• **Task instructions**
Check the listing below line by line and report how many lines hold "topW", with no other words.

Record extracts START

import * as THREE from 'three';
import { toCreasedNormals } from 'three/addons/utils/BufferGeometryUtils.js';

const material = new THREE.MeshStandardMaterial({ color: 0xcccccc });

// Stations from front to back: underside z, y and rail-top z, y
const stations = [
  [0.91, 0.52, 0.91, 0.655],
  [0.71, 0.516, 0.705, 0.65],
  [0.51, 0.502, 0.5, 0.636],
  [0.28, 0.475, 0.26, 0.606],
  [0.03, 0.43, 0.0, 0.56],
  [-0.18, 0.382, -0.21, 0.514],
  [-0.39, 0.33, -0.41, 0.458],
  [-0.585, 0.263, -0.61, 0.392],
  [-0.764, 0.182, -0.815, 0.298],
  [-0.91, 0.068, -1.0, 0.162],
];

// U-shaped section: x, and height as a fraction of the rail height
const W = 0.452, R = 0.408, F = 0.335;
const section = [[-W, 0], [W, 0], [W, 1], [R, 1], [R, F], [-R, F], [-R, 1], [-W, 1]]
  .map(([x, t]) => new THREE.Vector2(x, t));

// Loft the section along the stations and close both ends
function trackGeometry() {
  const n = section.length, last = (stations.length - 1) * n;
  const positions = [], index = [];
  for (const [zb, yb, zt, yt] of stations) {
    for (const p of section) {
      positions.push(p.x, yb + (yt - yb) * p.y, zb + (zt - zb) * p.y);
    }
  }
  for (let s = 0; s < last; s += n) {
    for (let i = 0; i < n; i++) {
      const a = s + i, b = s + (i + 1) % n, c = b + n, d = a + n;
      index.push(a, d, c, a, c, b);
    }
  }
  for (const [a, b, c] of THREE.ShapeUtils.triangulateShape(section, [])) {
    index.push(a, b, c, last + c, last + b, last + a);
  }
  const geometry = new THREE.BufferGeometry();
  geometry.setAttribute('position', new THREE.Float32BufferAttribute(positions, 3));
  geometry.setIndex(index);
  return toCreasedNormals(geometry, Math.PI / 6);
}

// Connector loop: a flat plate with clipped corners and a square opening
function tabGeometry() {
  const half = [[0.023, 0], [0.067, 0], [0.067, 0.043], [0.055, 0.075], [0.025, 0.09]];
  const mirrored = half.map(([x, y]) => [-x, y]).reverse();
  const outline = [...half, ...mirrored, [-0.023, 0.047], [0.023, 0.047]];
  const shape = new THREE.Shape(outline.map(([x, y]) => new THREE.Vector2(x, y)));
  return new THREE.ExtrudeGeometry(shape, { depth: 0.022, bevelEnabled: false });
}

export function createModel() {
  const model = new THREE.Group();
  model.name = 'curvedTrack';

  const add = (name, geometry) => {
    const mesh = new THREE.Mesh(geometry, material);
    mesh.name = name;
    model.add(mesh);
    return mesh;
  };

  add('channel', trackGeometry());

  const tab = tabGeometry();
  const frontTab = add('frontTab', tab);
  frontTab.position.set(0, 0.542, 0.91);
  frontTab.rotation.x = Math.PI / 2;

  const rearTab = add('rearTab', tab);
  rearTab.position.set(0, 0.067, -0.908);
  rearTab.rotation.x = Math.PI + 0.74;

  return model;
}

Record extracts END
Record extracts START

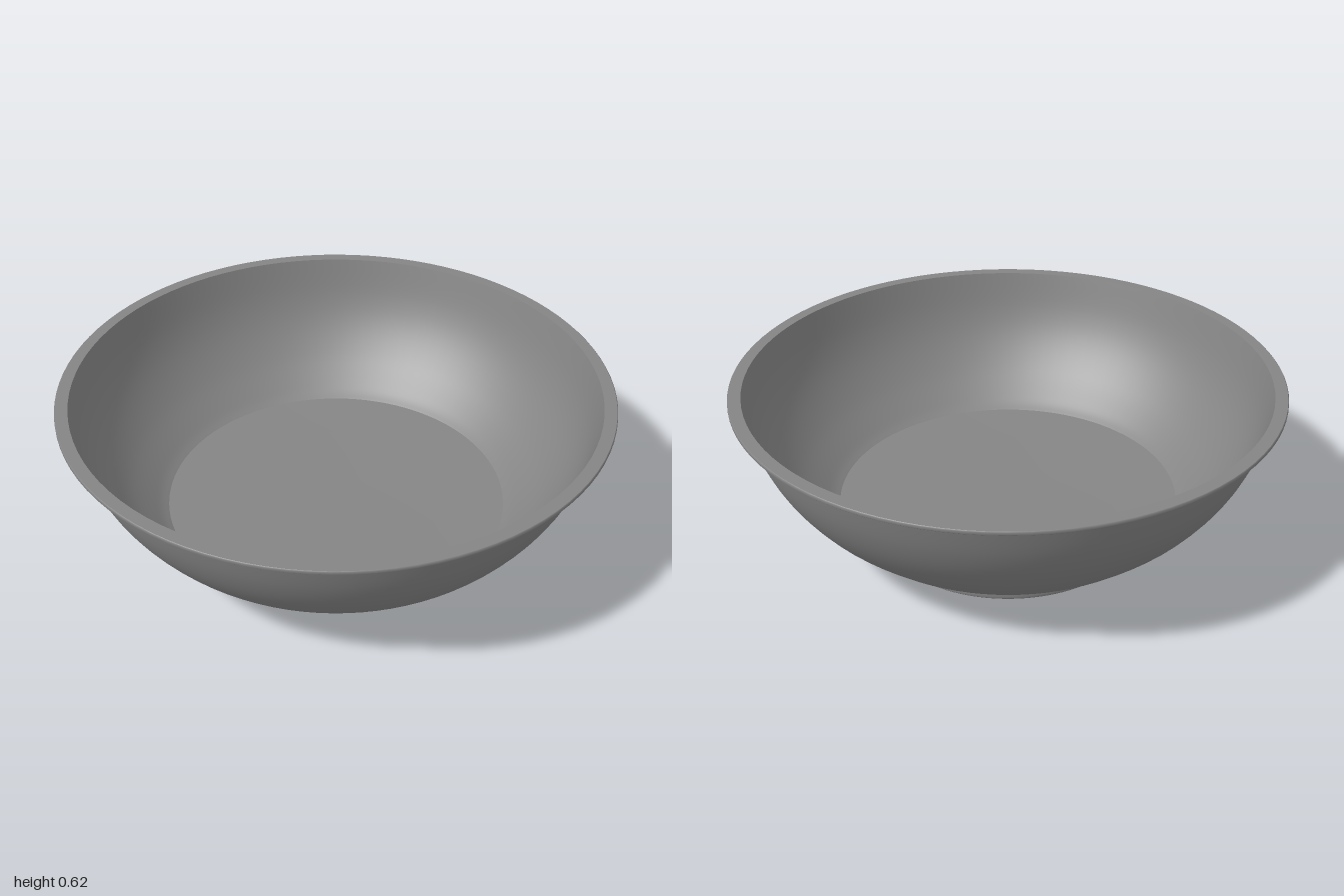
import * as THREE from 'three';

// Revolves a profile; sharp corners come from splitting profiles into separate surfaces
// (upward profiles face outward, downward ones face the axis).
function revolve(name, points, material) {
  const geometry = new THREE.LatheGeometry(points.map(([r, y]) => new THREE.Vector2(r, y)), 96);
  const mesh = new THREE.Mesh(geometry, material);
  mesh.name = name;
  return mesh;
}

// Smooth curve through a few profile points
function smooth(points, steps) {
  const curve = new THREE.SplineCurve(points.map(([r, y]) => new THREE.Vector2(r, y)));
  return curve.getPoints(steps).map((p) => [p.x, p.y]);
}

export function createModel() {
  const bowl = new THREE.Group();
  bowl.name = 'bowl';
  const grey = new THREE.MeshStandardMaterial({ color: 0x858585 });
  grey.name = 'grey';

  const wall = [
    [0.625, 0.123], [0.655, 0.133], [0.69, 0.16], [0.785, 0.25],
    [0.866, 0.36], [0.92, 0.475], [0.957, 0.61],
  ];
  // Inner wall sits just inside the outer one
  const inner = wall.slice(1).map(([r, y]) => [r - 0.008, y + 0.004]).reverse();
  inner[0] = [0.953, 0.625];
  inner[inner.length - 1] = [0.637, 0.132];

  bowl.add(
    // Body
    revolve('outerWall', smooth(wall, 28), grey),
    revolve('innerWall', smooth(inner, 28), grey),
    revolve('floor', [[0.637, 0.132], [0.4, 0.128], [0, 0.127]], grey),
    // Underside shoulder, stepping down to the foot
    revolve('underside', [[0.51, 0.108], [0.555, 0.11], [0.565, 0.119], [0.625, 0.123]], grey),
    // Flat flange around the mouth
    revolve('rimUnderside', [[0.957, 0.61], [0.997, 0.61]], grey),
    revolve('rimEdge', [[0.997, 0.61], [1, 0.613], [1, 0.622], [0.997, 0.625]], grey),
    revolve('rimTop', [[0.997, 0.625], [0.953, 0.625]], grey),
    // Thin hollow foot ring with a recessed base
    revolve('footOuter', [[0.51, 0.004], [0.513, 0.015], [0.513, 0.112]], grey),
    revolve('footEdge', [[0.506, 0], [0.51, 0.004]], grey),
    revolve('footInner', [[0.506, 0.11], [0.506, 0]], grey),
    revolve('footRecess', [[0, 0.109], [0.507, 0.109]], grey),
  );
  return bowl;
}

Record extracts END
Record extracts START

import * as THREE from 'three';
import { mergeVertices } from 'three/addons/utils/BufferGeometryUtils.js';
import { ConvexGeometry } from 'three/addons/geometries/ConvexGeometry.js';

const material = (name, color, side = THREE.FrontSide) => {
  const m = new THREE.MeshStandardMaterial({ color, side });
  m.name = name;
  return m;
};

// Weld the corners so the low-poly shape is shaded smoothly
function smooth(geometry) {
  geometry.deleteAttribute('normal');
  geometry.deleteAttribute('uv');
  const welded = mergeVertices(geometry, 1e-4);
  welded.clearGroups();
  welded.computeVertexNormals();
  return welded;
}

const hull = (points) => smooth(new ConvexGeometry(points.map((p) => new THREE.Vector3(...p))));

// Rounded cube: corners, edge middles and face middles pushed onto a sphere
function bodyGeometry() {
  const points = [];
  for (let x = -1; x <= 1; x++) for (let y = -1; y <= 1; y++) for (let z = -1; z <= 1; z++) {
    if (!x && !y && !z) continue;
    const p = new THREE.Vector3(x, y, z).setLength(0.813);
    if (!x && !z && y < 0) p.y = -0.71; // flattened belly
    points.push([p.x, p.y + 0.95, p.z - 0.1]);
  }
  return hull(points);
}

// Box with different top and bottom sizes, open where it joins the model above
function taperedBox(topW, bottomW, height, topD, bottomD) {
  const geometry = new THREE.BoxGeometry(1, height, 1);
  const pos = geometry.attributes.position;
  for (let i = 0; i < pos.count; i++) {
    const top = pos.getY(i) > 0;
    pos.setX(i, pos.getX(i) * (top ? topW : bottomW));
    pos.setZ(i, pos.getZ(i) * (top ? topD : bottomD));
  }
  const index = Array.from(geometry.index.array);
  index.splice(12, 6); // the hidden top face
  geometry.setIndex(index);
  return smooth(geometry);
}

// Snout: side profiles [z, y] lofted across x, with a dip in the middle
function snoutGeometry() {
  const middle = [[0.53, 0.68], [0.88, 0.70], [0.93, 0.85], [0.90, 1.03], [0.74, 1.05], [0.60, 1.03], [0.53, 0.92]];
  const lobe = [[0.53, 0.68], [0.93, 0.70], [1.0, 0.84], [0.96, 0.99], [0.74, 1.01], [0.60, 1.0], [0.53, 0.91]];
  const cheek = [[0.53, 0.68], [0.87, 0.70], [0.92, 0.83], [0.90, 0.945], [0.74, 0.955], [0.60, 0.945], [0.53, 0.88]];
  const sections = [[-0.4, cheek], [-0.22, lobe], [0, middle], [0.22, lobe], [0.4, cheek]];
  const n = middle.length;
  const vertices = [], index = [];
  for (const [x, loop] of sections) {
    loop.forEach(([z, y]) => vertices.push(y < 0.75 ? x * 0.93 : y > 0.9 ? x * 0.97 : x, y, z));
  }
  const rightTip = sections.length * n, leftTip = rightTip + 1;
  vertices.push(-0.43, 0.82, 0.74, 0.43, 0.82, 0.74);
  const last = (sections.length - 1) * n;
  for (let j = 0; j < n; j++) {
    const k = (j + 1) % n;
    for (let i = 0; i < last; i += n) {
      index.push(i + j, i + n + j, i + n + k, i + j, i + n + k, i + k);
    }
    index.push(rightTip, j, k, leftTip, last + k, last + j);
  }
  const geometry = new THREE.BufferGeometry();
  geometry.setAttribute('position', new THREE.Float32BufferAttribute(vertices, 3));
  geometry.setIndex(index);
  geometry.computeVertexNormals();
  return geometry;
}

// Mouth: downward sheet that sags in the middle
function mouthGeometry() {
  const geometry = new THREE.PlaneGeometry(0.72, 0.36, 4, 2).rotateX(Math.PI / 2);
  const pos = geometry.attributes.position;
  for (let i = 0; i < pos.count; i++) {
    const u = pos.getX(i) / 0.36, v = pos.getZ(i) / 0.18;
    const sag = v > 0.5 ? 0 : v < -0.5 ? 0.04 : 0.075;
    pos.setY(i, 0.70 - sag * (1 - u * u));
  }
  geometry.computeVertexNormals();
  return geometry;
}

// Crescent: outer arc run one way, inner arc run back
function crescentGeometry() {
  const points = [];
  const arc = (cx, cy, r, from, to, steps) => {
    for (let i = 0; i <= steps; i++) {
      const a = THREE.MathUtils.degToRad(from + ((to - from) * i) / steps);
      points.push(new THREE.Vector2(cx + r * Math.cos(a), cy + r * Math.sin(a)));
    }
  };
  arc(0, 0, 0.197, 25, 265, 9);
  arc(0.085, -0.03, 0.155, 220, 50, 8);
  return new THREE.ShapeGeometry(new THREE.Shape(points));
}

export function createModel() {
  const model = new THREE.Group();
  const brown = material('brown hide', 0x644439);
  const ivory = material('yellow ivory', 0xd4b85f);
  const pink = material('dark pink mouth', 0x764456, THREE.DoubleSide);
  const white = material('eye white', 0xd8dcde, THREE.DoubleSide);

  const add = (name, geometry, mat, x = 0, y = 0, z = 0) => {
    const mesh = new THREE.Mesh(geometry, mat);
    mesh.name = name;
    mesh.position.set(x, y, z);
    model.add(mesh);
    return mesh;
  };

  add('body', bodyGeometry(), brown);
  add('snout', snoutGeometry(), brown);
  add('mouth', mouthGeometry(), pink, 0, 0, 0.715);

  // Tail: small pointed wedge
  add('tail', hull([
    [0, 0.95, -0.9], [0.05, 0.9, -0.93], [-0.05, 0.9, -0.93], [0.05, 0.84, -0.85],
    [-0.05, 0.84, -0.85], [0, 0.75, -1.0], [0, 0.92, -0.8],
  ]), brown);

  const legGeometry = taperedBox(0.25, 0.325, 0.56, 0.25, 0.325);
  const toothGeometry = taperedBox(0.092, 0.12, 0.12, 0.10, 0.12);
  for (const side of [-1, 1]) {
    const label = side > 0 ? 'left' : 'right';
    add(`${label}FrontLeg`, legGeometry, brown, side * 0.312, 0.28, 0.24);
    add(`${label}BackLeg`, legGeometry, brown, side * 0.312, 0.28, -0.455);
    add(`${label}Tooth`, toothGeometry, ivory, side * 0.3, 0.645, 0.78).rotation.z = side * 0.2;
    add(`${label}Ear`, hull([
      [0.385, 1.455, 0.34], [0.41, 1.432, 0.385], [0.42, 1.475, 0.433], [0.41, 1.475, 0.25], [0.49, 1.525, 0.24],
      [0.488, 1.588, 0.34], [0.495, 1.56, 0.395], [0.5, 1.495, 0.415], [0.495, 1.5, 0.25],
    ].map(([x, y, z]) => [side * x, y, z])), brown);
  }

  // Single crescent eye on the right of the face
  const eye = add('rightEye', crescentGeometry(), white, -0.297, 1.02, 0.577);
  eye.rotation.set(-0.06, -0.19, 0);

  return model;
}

Record extracts END

• **Exercise result**
2